Except for motorcyclists, all other Minnesota road users — drivers, bicyclists and pedestrians — suffered fewer fatalities last year than in 2012. Motorcycle deaths were up five to a total of 60, a continuing trend that should argue for renewing the state’s long-repealed helmet law. Helmets aren’t a foolproof safeguard, as my daughter learned with the loss of a close friend in a cycle crash last year, but they greatly reduce the risk of serious injury.
The latest figures, plus reports of record low highway carnage in 2013 from many other states, should put to rest the idea that fewer fatalities were due mainly to reductions in commuting and driving in general in the wake of the Great Recession. That was a weak theory anyway, given that significant drops in motoring and deadly collisions began years before the onset of hard times. Thankfully, Minnesota is back to pre-recession levels of unemployment and still the roads are getting safer.

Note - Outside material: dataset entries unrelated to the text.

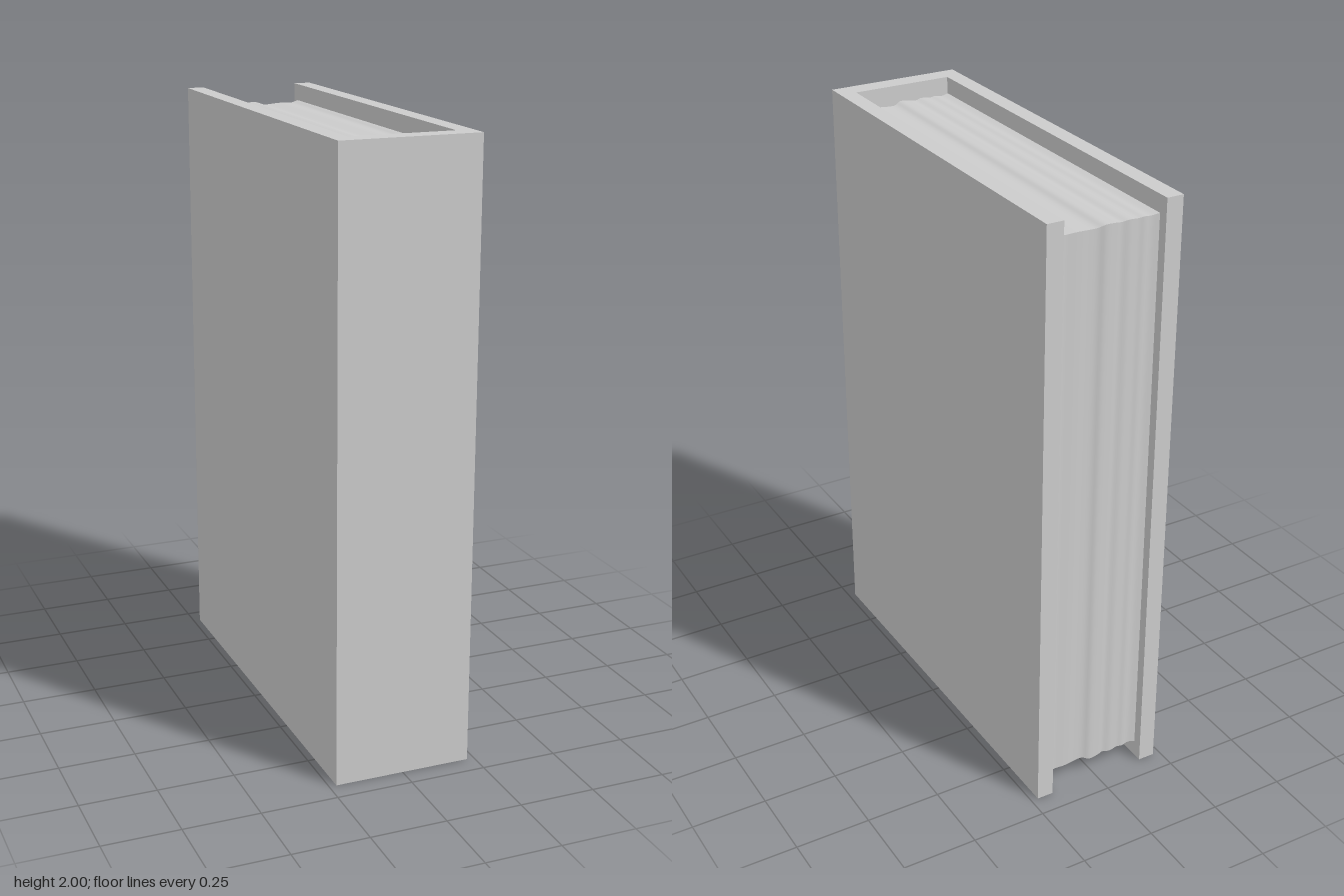
import * as THREE from 'three';

const HEIGHT = 2, HALF_W = 0.226, HALF_D = 0.68; // overall cover size
const INNER_W = 0.17, SPINE_IN = 0.614; // inside of the boards and the spine
const INSET = 0.055; // pages are shorter than the cover

// U-shaped cover: spine at the front, boards left and right
function makeCover() {
  const outline = [
    [-HALF_W, -HALF_D], [HALF_W, -HALF_D], [HALF_W, HALF_D], [INNER_W, HALF_D],
    [INNER_W, -SPINE_IN], [-INNER_W, -SPINE_IN], [-INNER_W, HALF_D], [-HALF_W, HALF_D],
  ].map(([x, y]) => new THREE.Vector2(x, y));
  const geometry = new THREE.ExtrudeGeometry(new THREE.Shape(outline), { depth: HEIGHT, bevelEnabled: false });
  return geometry.rotateX(-Math.PI / 2);
}

// Page block: a box whose top, bottom, front and back edges ripple across the thickness
function makePages() {
  const ripple = new THREE.SplineCurve([
    [-0.17, 0.001], [-0.145, 0.005], [-0.12, 0.002], [-0.1, 0.004], [-0.07, 0.001], [-0.045, 0.005],
    [-0.025, 0.002], [0.01, 0], [0.04, 0.009], [0.1, 0.006], [0.14, 0.007], [0.16, 0.003], [0.17, 0.001],
  ].map(([x, y]) => new THREE.Vector2(x, y)));
  const steps = 48;
  const samples = ripple.getPoints(steps);
  const zBack = -0.649, zFront = 0.613;
  const geometry = new THREE.BoxGeometry(2 * INNER_W, HEIGHT - 2 * INSET, zFront - zBack, steps, 1, 1);
  const pos = geometry.attributes.position;
  for (let i = 0; i < pos.count; i++) {
    const column = Math.round((pos.getX(i) / (2 * INNER_W) + 0.5) * steps);
    const { x, y: inset } = samples[column];
    pos.setXYZ(i, x,
      pos.getY(i) - Math.sign(pos.getY(i)) * inset,
      pos.getZ(i) - Math.sign(pos.getZ(i)) * inset);
  }
  geometry.computeVertexNormals();
  return geometry.translate(0, HEIGHT / 2, (zFront + zBack) / 2);
}

export function createModel() {
  const group = new THREE.Group();
  group.name = 'book';
  const material = new THREE.MeshStandardMaterial({ color: 0xcccccc });
  const parts = { cover: makeCover(), pages: makePages() };
  for (const [name, geometry] of Object.entries(parts)) {
    const mesh = new THREE.Mesh(geometry, material);
    mesh.name = name;
    group.add(mesh);
  }
  return group;
}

As reported before, the likeliest explanation for the uptick in deaths in 2012 remains that winter’s exceptionally mild weather, which lured more people onto the roads. Climate change probably will produce repeats of that warm year in the near future, but for now traffic safety may be the only good argument for polar vortexes. Indeed, as of Tuesday the state’s online fatality ticker showed one fewer death in 2014 than at the same time the year before.
It’s easy for me to say from my seasonal outpost in the subtropics, but — along with less drunken driving, speeding, seat-belt nonuse and distraction behind the wheel — maybe Minnesotans should hope for more frigid winters.
Photo: Enrico Fuente, creative commons